My article for CNET this morning, “The end of software ownership…and why to smile,” looks at the important decision a few weeks ago in the Ninth Circuit copyright case, Vernor v. Autodesk. (See also excellent blog posts on Eric Goldman’s blog. Unfortunately these posts didn’t run until after I’d finished the CNET piece.)
The CNET article took the provocative position that Vernor signals the eventual (perhaps imminent) end to the brief history of users “owning” “copies” of software that they “buy,” replacing the regime of ownership with one of rental. And, perhaps more controversially still, I try to make the case that such a dramatic change is in fact not, as most commentators of the decision have concluded, a terrible loss for consumers but a liberating victory.
I’ll let the CNET article speak for itself.

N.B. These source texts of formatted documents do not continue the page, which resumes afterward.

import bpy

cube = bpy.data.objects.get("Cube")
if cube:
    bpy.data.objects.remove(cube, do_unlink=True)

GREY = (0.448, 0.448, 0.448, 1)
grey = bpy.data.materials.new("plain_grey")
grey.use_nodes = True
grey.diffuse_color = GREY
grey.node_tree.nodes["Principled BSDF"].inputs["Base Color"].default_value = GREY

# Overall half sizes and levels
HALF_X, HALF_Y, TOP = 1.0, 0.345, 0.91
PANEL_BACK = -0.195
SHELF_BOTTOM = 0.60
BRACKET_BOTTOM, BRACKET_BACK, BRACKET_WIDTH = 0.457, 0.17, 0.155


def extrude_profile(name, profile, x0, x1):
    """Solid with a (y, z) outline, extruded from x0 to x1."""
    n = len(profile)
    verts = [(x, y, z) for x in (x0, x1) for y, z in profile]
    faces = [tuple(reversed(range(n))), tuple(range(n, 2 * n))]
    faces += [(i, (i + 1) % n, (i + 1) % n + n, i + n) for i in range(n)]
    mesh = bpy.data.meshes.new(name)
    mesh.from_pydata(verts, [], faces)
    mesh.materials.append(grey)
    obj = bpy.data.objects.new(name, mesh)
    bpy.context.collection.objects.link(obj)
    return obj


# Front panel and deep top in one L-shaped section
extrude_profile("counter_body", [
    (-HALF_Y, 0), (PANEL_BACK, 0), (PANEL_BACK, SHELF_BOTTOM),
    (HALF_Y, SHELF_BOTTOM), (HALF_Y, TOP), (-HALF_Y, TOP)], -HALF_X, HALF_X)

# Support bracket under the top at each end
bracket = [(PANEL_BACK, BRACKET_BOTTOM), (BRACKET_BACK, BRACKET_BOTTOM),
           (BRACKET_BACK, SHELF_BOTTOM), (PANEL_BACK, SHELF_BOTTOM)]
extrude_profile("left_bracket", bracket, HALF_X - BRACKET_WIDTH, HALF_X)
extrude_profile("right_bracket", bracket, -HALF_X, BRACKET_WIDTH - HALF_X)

Here I want to make a somewhat different point about the case, which is that the “ownership” regime was always an aberration, the result of an unfortunate need to rely on media to distribute code (until the Internet) coupled with a very bad decision back in 1976 to extend copyright protection to software in the first place.
For the details, see "The End of Software Ownership."